Basic Logic Concepts
By way of review, I pointed out today that our investigations last week revealed that hard moral cases, aka moral dilemmas, are problematic because:
- In a moral dilemma we find apparently equally good reasons for alternative, incompatible, and consequential courses of action.
- The existence of such competing reasons makes us unsure how to proceed, particularly when the stakes are high.
- Competing reasons raises the difficult question of how we should go about adjudicating between them.
- The challenge of assessing competing reasons in an unbiased, principled way can even make us wonder whether there really is a morally right course of action in the first place!
The problem is not just that of weighing the relative merits of reasons for and against a given course of action. It runs deeper than that. For we are inevitably led to asking about the reasons for the reasons. That is, we can only contrast and evaluate reasons pro and con once we fully understand the justification, in turn, for those reasons. What are the arguments, in other words, for and against the reasons themselves? Presumably, reasons pro or con will have merit to the extent that we can give good arguments for them. How, though, do we evaluate these arguments?
Logic is foundational in the sense that virtually everything we do in the course involves the presentation and critical assessment of arguments. Of course, it is completely unfair to expect students to understand logic after one or two lectures; it's the best we can do in a course of this nature, nonetheless.
I do not expect, require, demand, or even believe that you understand every concept from today's lecture. At best, the terminology of arguments is "in the air", as it were, and definitions are available for your repeated review. What I have discovered from previous classes is that once I start using the terminology on a regular basis, students steadily catch on to what is meant. If you feel completely lost, take heart: There are many, many others feeling the same way at this point.

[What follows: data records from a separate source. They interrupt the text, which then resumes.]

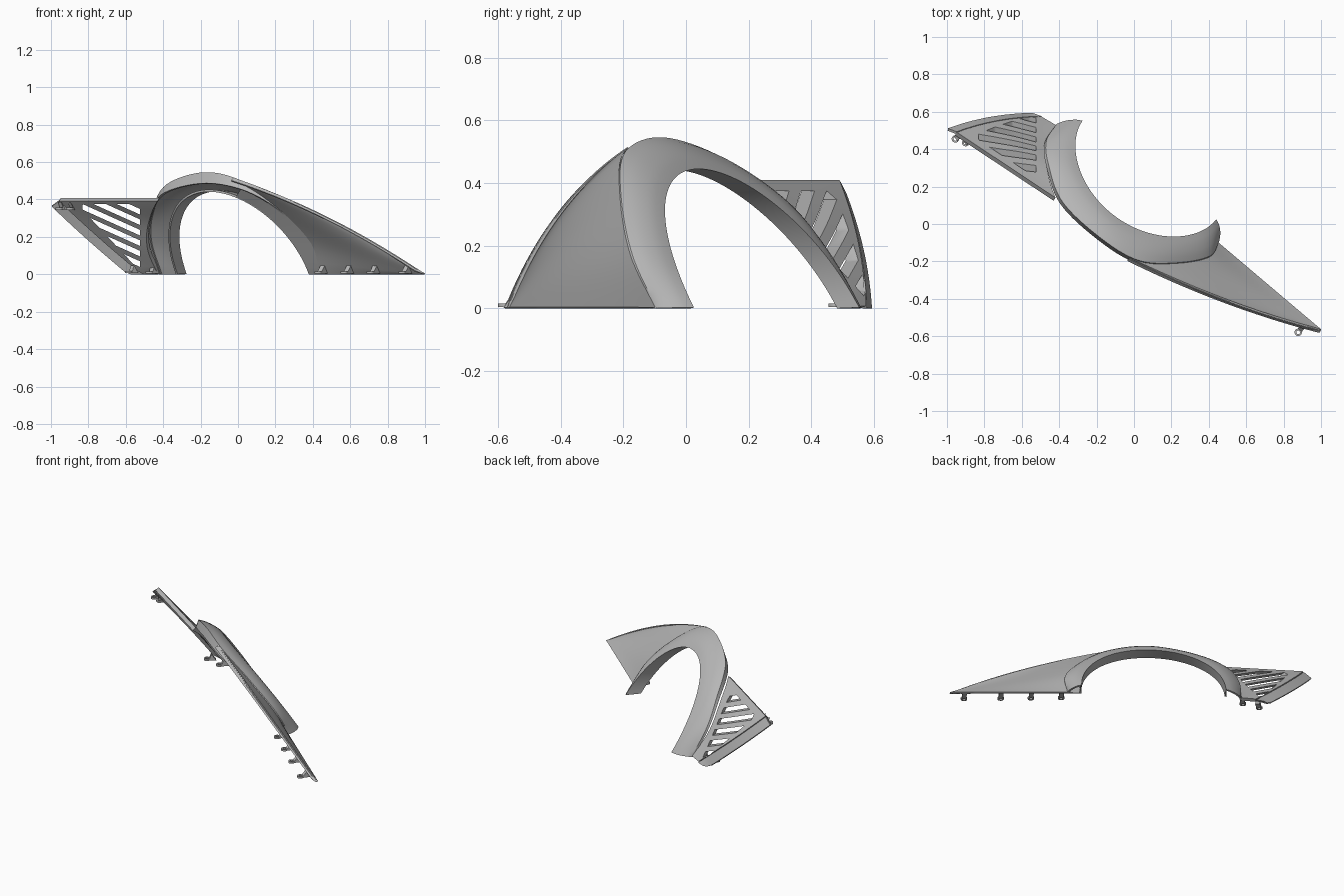
import bpy
import bmesh
import math
from mathutils import Vector

cube = bpy.data.objects.get("Cube")
if cube:
    bpy.data.objects.remove(cube, do_unlink=True)

mat = bpy.data.materials.new("primer_grey")
mat.use_nodes = True
GREY = (0.48, 0.48, 0.48, 1)
mat.diffuse_color = GREY
mat.node_tree.nodes["Principled BSDF"].inputs["Base Color"].default_value = GREY

# Frame of the wheel arch: along the body, outward, up
CENTRE = Vector((0.08, 0.285, 0))
ALONG = Vector((0.805, -0.593, 0))
OUT = Vector((0.593, 0.805, 0))
UP = Vector((0, 0, 1))
RADIUS = 0.447

# Outer border of the arch flare, rear foot to front foot
BORDER = [Vector(p) for p in (
    (-.41, .53, 0), (-.465, .44, .18), (-.455, .32, .335), (-.38, .12, .475),
    (-.18, -.07, .54), (.02, -.19, .495), (.22, -.205, .36), (.4, -.17, .17),
    (.45, -.09, 0))]


def border(t):
    """Smooth curve through the border points, t from 0 to 1."""
    n = len(BORDER) - 1
    i = min(int(t * n), n - 1)
    f = t * n - i
    b, c = BORDER[i], BORDER[i + 1]
    a = BORDER[i - 1] if i > 0 else b * 2 - c
    d = BORDER[i + 2] if i + 2 <= n else c * 2 - b
    return 0.5 * (2 * b + (c - a) * f + (2 * a - 5 * b + 4 * c - d) * f ** 2
                  + (3 * b - a - 3 * c + d) * f ** 3)


def radial(t):
    a = math.pi * t
    return UP * math.sin(a) - ALONG * math.cos(a)


def rim(t):
    z = RADIUS * math.sin(math.pi * t)
    lean = -0.62 * z - 0.16 * z ** 2
    return CENTRE + radial(t) * RADIUS + OUT * lean


def lip(t):
    return rim(t) - OUT * (0.08 + 0.015 * t)


def link(name, bm):
    me = bpy.data.meshes.new(name)
    bm.to_mesh(me)
    bm.free()
    ob = bpy.data.objects.new(name, me)
    bpy.context.scene.collection.objects.link(ob)
    me.materials.append(mat)
    return ob


def sheet(name, rows, thickness=0.014, cutter=None):
    """Skin rows of points, thicken, optionally cut, then smooth."""
    bm = bmesh.new()
    grid = [[bm.verts.new(p) for p in row] for row in rows]
    for r, s in zip(grid, grid[1:]):
        for k in range(len(r) - 1):
            bm.faces.new((r[k], r[k + 1], s[k + 1], s[k]))
    bmesh.ops.remove_doubles(bm, verts=bm.verts, dist=0.0005)
    bmesh.ops.recalc_face_normals(bm, faces=bm.faces)
    ob = link(name, bm)
    solid = ob.modifiers.new("thickness", 'SOLIDIFY')
    solid.thickness = thickness
    solid.offset = 0
    if cutter:
        cut = ob.modifiers.new("slots", 'BOOLEAN')
        cut.operation = 'DIFFERENCE'
        cut.solver = 'EXACT'
        cut.object = cutter
    for o in bpy.context.selected_objects:
        o.select_set(False)
    bpy.context.view_layer.objects.active = ob
    ob.select_set(True)
    for m in list(ob.modifiers):
        bpy.ops.object.modifier_apply(modifier=m.name)
    for v in ob.data.vertices:
        v.co.z = max(v.co.z, 0)
    bpy.ops.object.shade_smooth_by_angle(angle=math.radians(32))


# Wheel arch flare: return lip, gently crowned band, turned-down border
def arch_section(t):
    r, c = rim(t), border(t)
    puff = OUT * 0.7 + radial(t)
    band = [r.lerp(c, f) + puff * 0.035 * f * (1 - f)
            for f in (0, .2, .4, .6, .8, 1)]
    turn = max(0, math.sin(math.pi * t)) ** 4
    return [lip(t)] + band + [c - OUT * 0.014 - UP * 0.055 * turn]


sheet("wheel_arch_flare", [arch_section(k / 64) for k in range(65)], 0.012)

# Front panel: narrows from the arch to a pointed tip
TIP = Vector((0.998, -0.568, 0))


def front_point(i, j):
    c = border(0.6 + 0.4 * i) - OUT * 0.012
    crown = Vector((0, -0.03, 0.045)) * 4 * j * (1 - j) * (1 - i) ** 2
    hollow = OUT * 0.02 * math.sin(math.pi * i) * math.sin(math.pi * j)
    return c.lerp(TIP, j) + crown - hollow


front_rows = [[front_point(i / 16, j / 24) for j in range(25)]
              for i in range(17)]
sheet("front_panel", front_rows)

# Folded edge along the top of the front panel
fold = [front_rows[0],
        [p - OUT * 0.014 - UP * min(0.012, p.z) for p in front_rows[0]]]
sheet("front_panel_fold", fold, 0.008)

# Inner skin closing the flare behind the front panel
skin = [[lip(0.62 + 0.38 * k / 24), front_point(0.05 + 0.95 * k / 24, 0.03)]
        for k in range(25)]
sheet("front_inner_skin", skin, 0.006)

# Cutters for the slanted vents of the rear panel
bm = bmesh.new()
RIGHT, SLOPE, TOP = -0.525, 0.45, 0.375


def slot_end(z):
    reach = (0.04 + 0.935 * (z - 0.06)) / 0.58
    return min(reach, (TOP - z) / SLOPE)


for k in range(6):
    low = 0.04 + 0.056 * k
    high = low + 0.03
    corners = [(RIGHT, low), (RIGHT, high)]
    for z in (high, low):
        e = slot_end(z)
        corners.append((RIGHT - e, z + SLOPE * e))
    near = [bm.verts.new((x, 0, z)) for x, z in corners]
    far = [bm.verts.new((x, 1, z)) for x, z in corners]
    bm.faces.new(near)
    bm.faces.new(far[::-1])
    for q in range(4):
        n = (q + 1) % 4
        bm.faces.new((near[q], far[q], far[n], near[n]))
bmesh.ops.recalc_face_normals(bm, faces=bm.faces)
slots = link("vent_cutter", bm)
slots.hide_render = True

# Rear panel: spreads from the arch to a long outer edge
LOW_CORNER = Vector((-0.50, 0.565, 0))
HIGH_CORNER = Vector((-0.952, 0.482, 0.4))


def outer_edge(q):
    bow = Vector((-0.01, 0.018, 0)) * 4 * q * (1 - q)
    return LOW_CORNER.lerp(HIGH_CORNER, q) + bow


def rear_row(q):
    c = border(0.35 * q) - OUT * (0.015 + 0.02 * q)
    c.z = HIGH_CORNER.z * q
    return [c.lerp(outer_edge(q), p / 12) for p in range(13)]


rear_rows = [rear_row(k / 16) for k in range(17)]
sheet("rear_vented_panel", rear_rows, 0.026, slots)
slots.hide_set(True)

# Sloping strip along the outer edge of the rear panel
outer = [outer_edge(k / 16) + OUT * 0.006 for k in range(17)]
side = Vector((-0.047, 0.018, -0.035))
sheet("rear_outer_strip", [outer, [p + side for p in outer]])


# Mounting tabs: arm, gusset and ring on the hidden side
def tab(name, root, eye):
    root, eye = Vector(root), Vector(eye)
    bm = bmesh.new()
    forward = (eye - root).normalized()
    across = forward.cross(UP).normalized() * 0.014
    stop = eye - forward * 0.014
    shoulder = root + forward * 0.03 + UP * 0.042
    nose = stop + UP * 0.01
    lower = [bm.verts.new(p) for p in (root - across, root + across,
                                       stop + across, stop - across)]
    upper = [bm.verts.new(p) for p in (shoulder - across, shoulder + across,
                                       nose + across, nose - across)]
    bm.faces.new(lower)
    bm.faces.new(upper)
    for q in range(4):
        n = (q + 1) % 4
        bm.faces.new((lower[q], lower[n], upper[n], upper[q]))
    # Pierced ring at the end of the arm
    sideways = across.normalized()
    loops = []
    for k in range(16):
        a = math.tau * k / 16
        ray = sideways * math.cos(a) + forward * math.sin(a)
        loops.append([bm.verts.new(eye + ray * r + UP * h)
                      for r, h in ((.02, 0), (.02, .012), (.01, .012), (.01, 0))])
    for k in range(16):
        a, b = loops[k], loops[(k + 1) % 16]
        for q in range(4):
            n = (q + 1) % 4
            bm.faces.new((a[q], b[q], b[n], a[n]))
    bmesh.ops.recalc_face_normals(bm, faces=bm.faces)
    link(name, bm)


foot = border(1)
for k, x in enumerate((0.48, 0.62, 0.76, 0.93)):
    f = (x - foot.x) / (TIP.x - foot.x)
    root = foot.lerp(TIP, f) - OUT * 0.018 + UP * 0.004
    tab("front_panel_tab_%d" % (k + 1), root, root - OUT * 0.07)

tab("rear_lower_tab_1", (-.54, .535, .006), (-.585, .50, .006))
tab("rear_lower_tab_2", (-.435, .515, .004), (-.475, .475, .004))
tab("rear_upper_tab_1", (-.93, .475, .345), (-.955, .455, .345))
tab("rear_upper_tab_2", (-.88, .45, .345), (-.90, .435, .345))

Eventually you will be able (I promise!) to
- Explain the distinction between inductive and deductive arguments.
- Explain the distinction between a weak and a strong inductive argument.
- Explain the distinction between invalid, valid, and sound deductive arguments.
There are a few facts about arguments which are crucial. If you don't understand them at first, you should at least memorize them.
- It is always possible for the conclusion of an inductive argument to be false, even when all the premises of the argument are true. (Remember the white crow!)
- In a valid deductive argument, the conclusion must be true if the premises are all true.
- If one or more of the premises in a valid deductive argument are false, it does not follow that the conclusion is false. The conclusion may still be true; the argument just doesn't give us any reason for thinking that it is true.
- If the conclusion of a valid deductive argument is false, at least one of the premises must be false.
- A valid argument may have all true premises and (necessarily) a true conclusion, a false conclusion and (necessarily) one or more false premises, false premises and a false conclusion, or false premises and a true conclusion.
- The only situation in which the actual truth or falsity of the propositions in a deductive argument tell us anything at all about the validity of the argument is when the premises are all true but the conclusion is false: we then know that the argument is invalid. The validity of an argument is completely independent of the actual truth or falsity of the propositions in the argument in the sense that one can never find out whether the argument is valid based on the actual truth or falsity of the propositions in the argument.
- A deductive argument is valid if it has the form of a valid argument; validity is a formal or syntactic feature of arguments.
- If a deductive argument is sound, then we know that its conclusion is true.
- If a deductive argument is unsound, we know that it is either invalid, or it has at least one false premise.
- Critically assessing deductive arguments requires that we first find out whether or not the argument is valid and then find out whether or not the premises are all true. If the argument is invalid or has at least one false premise, then it follows that we have no reason to think that the conclusion is true; it does not follow that we have any reason for thinking that the conclusion is false.
There are other facts, of course, but these are the most important ones for you to grasp from this lecture.
To be sure, this is conceptually challenging material. The distinction between the factual correctness of an argument and its formal correctness is particularly difficult. We're so accustomed to thinking in terms of factual correctness (truth of the premises) versus factual incorrectness (falsity of the premises) that the discovery that arguments can also fail in being formally incorrect&emdash;in that the conclusion does not follow from, deductively, the premises regardless of their truth&emdash;blindsides us. Before despairing, however, please recognize that this is likely the most conceptually challenging material you will encounter this semester&emdash;challenging, but necessary. It gets easier as we move forward and see these distinctions applied over and over again.
Next time we will examine the nature of theory, both scientific and ethical, and we will develop standards of evaluation (using the facts of logic) which we can employ to determine whether a proposed ethical theory should be rejected.